Axolotl, the Mexican name of an amphibious reptile, described by naturalists as siredon.

This tadpole-formed reptile has the vertebras biconcave, and the body elongated and formed for swimming. The feet are four, the anterior being four-toed, the posterior five-toed; the sides of the body are marked by several small furrows, and an imperfect lateral line is continued from the gills to the tail. The head is flattened, with a rounded or truncated snout, near the end of which are the nostrils; the eyes are small, and about midway between the angle of the mouth and the nose; the tail is elongated and compressed, and tapers to a point. A thin membrane commences near the back of the head, rising gradually to the middle of the tail, and diminishing again toward the tip; underneath, it extends from behind the vent to the tip, reaching its greatest height at its anterior third. The axolotl belongs to the perennibranchiate order, or those whose gills remain through life, coexisting with rudimentary lungs; hence its respiration is always aquatic. The gill openings are large, and the gill covers are continuous beneath the throat, so as completely to separate the head from the breast.

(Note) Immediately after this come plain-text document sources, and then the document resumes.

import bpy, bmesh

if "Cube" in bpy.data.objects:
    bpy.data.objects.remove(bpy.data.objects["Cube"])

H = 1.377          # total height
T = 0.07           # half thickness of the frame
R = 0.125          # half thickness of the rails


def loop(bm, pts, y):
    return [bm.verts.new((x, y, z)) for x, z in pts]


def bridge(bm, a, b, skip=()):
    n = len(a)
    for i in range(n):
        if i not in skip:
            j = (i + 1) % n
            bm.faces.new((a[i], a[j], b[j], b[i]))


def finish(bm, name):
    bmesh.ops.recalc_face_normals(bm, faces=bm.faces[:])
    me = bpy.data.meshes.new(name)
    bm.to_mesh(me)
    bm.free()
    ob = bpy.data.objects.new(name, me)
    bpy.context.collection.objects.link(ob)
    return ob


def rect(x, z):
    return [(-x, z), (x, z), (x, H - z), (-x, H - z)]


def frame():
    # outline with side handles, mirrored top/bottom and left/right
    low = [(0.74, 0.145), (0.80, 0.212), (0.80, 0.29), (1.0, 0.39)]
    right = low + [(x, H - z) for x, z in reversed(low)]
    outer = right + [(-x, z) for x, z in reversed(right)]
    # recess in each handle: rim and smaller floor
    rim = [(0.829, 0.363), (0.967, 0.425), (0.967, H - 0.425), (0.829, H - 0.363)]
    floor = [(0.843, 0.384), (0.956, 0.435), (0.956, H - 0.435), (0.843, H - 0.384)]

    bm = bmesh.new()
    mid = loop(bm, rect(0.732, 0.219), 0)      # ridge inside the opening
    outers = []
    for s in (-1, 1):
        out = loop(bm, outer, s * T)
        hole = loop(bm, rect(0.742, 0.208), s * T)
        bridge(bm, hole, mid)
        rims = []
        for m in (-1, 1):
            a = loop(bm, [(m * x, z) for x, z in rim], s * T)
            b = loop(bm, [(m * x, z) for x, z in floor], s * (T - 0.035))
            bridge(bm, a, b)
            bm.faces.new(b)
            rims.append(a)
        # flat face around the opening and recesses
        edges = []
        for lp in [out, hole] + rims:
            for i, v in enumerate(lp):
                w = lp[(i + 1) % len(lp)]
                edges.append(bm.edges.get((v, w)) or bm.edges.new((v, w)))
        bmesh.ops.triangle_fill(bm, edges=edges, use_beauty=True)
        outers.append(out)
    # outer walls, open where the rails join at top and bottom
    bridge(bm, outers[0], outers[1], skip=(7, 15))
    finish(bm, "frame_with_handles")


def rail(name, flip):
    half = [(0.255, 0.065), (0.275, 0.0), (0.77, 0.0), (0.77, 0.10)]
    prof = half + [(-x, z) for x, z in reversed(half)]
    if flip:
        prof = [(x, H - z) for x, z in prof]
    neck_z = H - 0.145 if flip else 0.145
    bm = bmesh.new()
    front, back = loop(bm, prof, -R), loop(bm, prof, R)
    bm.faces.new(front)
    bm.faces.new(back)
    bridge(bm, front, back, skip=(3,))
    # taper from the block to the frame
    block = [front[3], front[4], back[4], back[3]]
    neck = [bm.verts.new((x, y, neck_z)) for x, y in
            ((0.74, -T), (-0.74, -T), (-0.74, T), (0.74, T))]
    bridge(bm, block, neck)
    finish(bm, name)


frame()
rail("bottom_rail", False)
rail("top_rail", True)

The gills consist of four semicircular cartilaginous arches, serrated internally like those of fishes, and externally provided with fine branchial fringes, occupying thickly the lower edge of the flaps, and a few on the tip of the upper edge. The fringes are flattened, tapering, and disposed in a double row. A generic character is the presence of four external flaps, provided with respiratory fringes. There are two rows of teeth in the upper and lower jaw. There are three species described: siredon Mexicanus, Shaw; 8. maculatus, Owen; and 8. lichenoides, Baird. It is probable that other species exist, as there are many localities in Mexico, New Mexico, and Texas where "fish with legs" are common. The axolotl is about 10 inches long, of a dark brown color, with blackish spots. Great numbers are taken in the month of June from a lake about 3 m. from the city of Mexico, at an elevation of more than 8,000 feet above the level of the sea, and from water whose temperature is never below 60° F. At this time they form the principal food of the peasantry. - From the experiments of Prof. O. C. Marsh, it appears that the axolotl is the larval condition of the salaman-droid batrachian airiblystoma, usually regarded as belonging to a distinct family.

During an excursion in August, 1868, Prof. Marsh obtained from Lake Como, a small brackish sheet of water in Wyoming territory, several specimens of siredon lichenoides (Baird). On bringing them to New Haven, they went through a metamorphosis similar to that previously noticed by Dumeril in the Mexican axolotl. The first indication of the change was the appearance of dark spots on the sides of the tail, followed soon by the disappearance by absorption of the membrane along the back and below the tail. Then the external branchise began to be absorbed, and the animal came more frequently to the surface of the water for air. The spots gradually extended over the body, the external branchiae and branchial arches disappeared, and the openings on the neck were closed by the adhesion of the opercular flap. The body diminished in size; the head became more rounded above and more oval in outline; the eyes became more convex and prominent; the opening of the mouth grew larger, and the tongue considerably increased in size; changes took place in the teeth and in other parts of the structure, and finally the animal escaped from the water a true ambly-stoma, not to be distinguished from A. mavor-tium (Baird). The rapidity of these changes was greatly affected by light and temperature; under the most favorable circumstances the entire series of transformations took place in about three weeks.

It is not known that these changes occur in Lake Como, which is about 7,000 feet above the sea; and the creature no doubt breeds in its siredon or larval state. This leads to the belief that all siredons are merely larval salamanders, and to the suspicion that many other so-called perennibran-chiate batrachians, as menohranchus, siren, and proteus, may be the undeveloped young of other well known species.